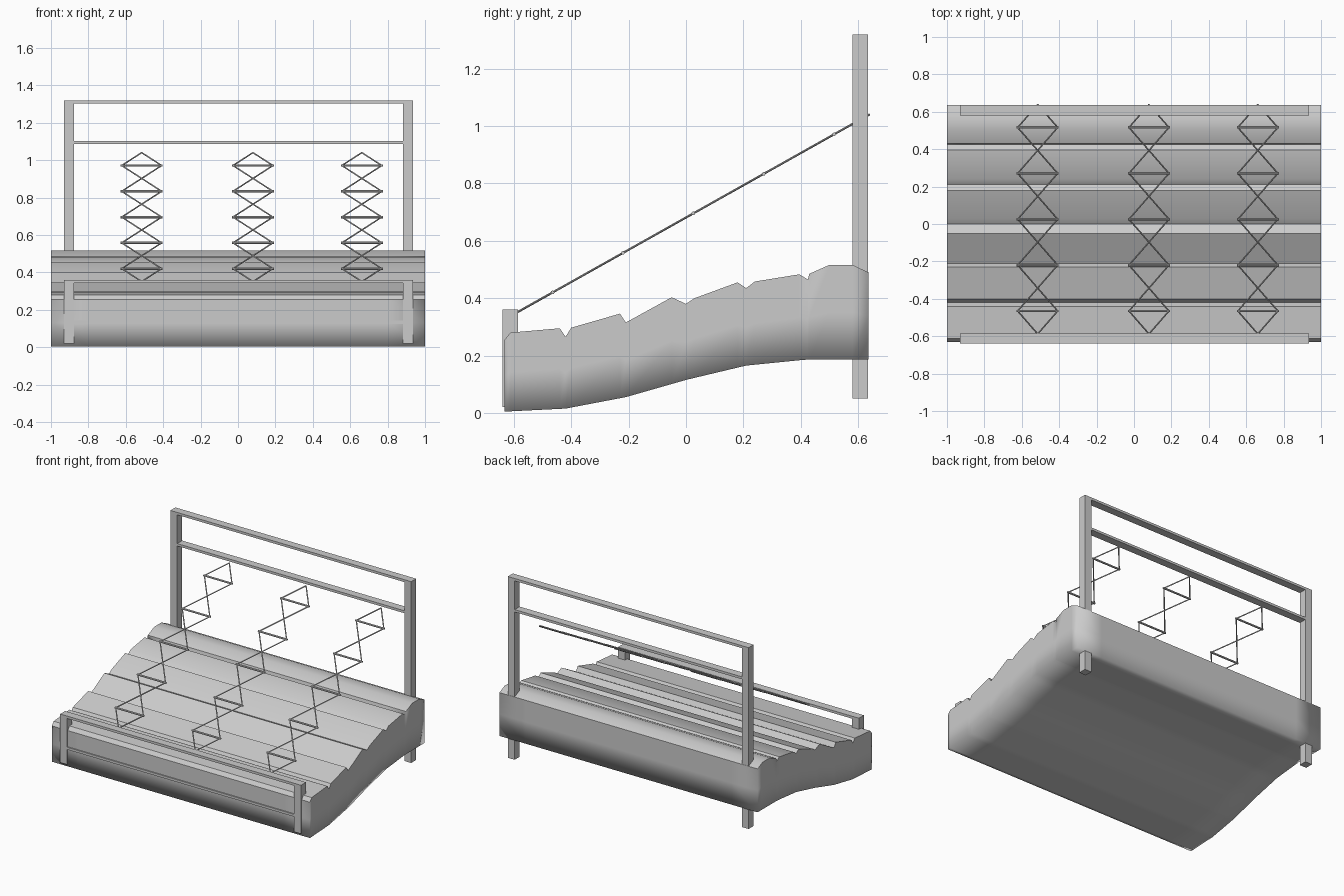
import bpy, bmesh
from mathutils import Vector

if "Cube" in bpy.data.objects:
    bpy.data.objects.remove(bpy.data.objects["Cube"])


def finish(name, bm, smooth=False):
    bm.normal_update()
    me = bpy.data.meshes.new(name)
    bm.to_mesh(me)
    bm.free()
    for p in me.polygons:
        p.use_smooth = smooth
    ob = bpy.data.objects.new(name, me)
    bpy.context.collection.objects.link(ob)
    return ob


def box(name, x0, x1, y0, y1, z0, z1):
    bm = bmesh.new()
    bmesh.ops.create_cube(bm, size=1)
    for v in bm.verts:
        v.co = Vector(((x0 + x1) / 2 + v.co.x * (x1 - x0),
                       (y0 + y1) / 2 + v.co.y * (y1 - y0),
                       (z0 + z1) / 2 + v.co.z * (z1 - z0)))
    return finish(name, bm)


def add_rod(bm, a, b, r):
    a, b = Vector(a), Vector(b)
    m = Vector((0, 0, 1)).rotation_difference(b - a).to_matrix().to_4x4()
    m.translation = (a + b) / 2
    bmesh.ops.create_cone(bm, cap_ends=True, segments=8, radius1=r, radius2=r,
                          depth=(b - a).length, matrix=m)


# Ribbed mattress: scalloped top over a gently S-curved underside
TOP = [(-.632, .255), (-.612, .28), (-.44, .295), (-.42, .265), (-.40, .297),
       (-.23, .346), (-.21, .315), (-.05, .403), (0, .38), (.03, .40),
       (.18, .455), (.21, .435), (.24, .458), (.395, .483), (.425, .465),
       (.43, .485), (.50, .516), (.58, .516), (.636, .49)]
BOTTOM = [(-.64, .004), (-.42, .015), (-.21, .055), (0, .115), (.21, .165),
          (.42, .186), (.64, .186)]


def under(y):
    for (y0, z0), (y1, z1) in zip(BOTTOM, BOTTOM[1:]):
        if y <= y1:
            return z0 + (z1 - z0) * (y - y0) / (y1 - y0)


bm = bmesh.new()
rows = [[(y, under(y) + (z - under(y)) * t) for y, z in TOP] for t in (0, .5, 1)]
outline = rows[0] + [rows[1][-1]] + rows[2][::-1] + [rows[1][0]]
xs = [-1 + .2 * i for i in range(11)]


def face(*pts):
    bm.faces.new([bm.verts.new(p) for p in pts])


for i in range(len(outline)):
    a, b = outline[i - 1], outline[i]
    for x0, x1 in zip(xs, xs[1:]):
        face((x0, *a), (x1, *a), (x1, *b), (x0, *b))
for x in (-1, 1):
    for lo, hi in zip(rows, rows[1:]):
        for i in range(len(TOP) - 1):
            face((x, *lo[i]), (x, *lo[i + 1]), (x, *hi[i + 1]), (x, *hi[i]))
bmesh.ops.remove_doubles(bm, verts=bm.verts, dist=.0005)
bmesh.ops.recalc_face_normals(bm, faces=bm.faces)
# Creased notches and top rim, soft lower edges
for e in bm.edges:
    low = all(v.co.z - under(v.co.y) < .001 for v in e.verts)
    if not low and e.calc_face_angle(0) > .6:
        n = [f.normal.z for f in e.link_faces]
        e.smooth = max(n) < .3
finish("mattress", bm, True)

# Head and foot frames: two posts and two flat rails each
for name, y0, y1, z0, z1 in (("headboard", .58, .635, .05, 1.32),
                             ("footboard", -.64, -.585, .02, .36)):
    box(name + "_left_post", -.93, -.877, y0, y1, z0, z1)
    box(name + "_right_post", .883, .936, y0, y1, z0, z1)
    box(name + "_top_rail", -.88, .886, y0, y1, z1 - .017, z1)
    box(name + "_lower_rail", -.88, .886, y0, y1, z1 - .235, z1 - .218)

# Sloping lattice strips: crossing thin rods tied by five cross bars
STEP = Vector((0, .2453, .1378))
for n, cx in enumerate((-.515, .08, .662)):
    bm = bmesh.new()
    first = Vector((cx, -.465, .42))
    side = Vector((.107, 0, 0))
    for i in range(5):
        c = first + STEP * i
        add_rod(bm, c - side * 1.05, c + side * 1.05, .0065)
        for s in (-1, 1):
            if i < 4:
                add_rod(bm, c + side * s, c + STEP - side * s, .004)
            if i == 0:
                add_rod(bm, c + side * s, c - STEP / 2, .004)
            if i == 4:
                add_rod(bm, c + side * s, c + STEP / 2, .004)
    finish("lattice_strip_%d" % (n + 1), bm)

WHAT THE TASK ASKS: When you reach the line with "for x0, x1 in" in the records above, start writing out lines exactly, and stop once the line with "for n, cx in" has been written; include nothing else.

EXERCISE RESULT:
    for x0, x1 in zip(xs, xs[1:]):
        face((x0, *a), (x1, *a), (x1, *b), (x0, *b))
for x in (-1, 1):
    for lo, hi in zip(rows, rows[1:]):
        for i in range(len(TOP) - 1):
            face((x, *lo[i]), (x, *lo[i + 1]), (x, *hi[i + 1]), (x, *hi[i]))
bmesh.ops.remove_doubles(bm, verts=bm.verts, dist=.0005)
bmesh.ops.recalc_face_normals(bm, faces=bm.faces)
# Creased notches and top rim, soft lower edges
for e in bm.edges:
    low = all(v.co.z - under(v.co.y) < .001 for v in e.verts)
    if not low and e.calc_face_angle(0) > .6:
        n = [f.normal.z for f in e.link_faces]
        e.smooth = max(n) < .3
finish("mattress", bm, True)

# Head and foot frames: two posts and two flat rails each
for name, y0, y1, z0, z1 in (("headboard", .58, .635, .05, 1.32),
                             ("footboard", -.64, -.585, .02, .36)):
    box(name + "_left_post", -.93, -.877, y0, y1, z0, z1)
    box(name + "_right_post", .883, .936, y0, y1, z0, z1)
    box(name + "_top_rail", -.88, .886, y0, y1, z1 - .017, z1)
    box(name + "_lower_rail", -.88, .886, y0, y1, z1 - .235, z1 - .218)

# Sloping lattice strips: crossing thin rods tied by five cross bars
STEP = Vector((0, .2453, .1378))
for n, cx in enumerate((-.515, .08, .662)):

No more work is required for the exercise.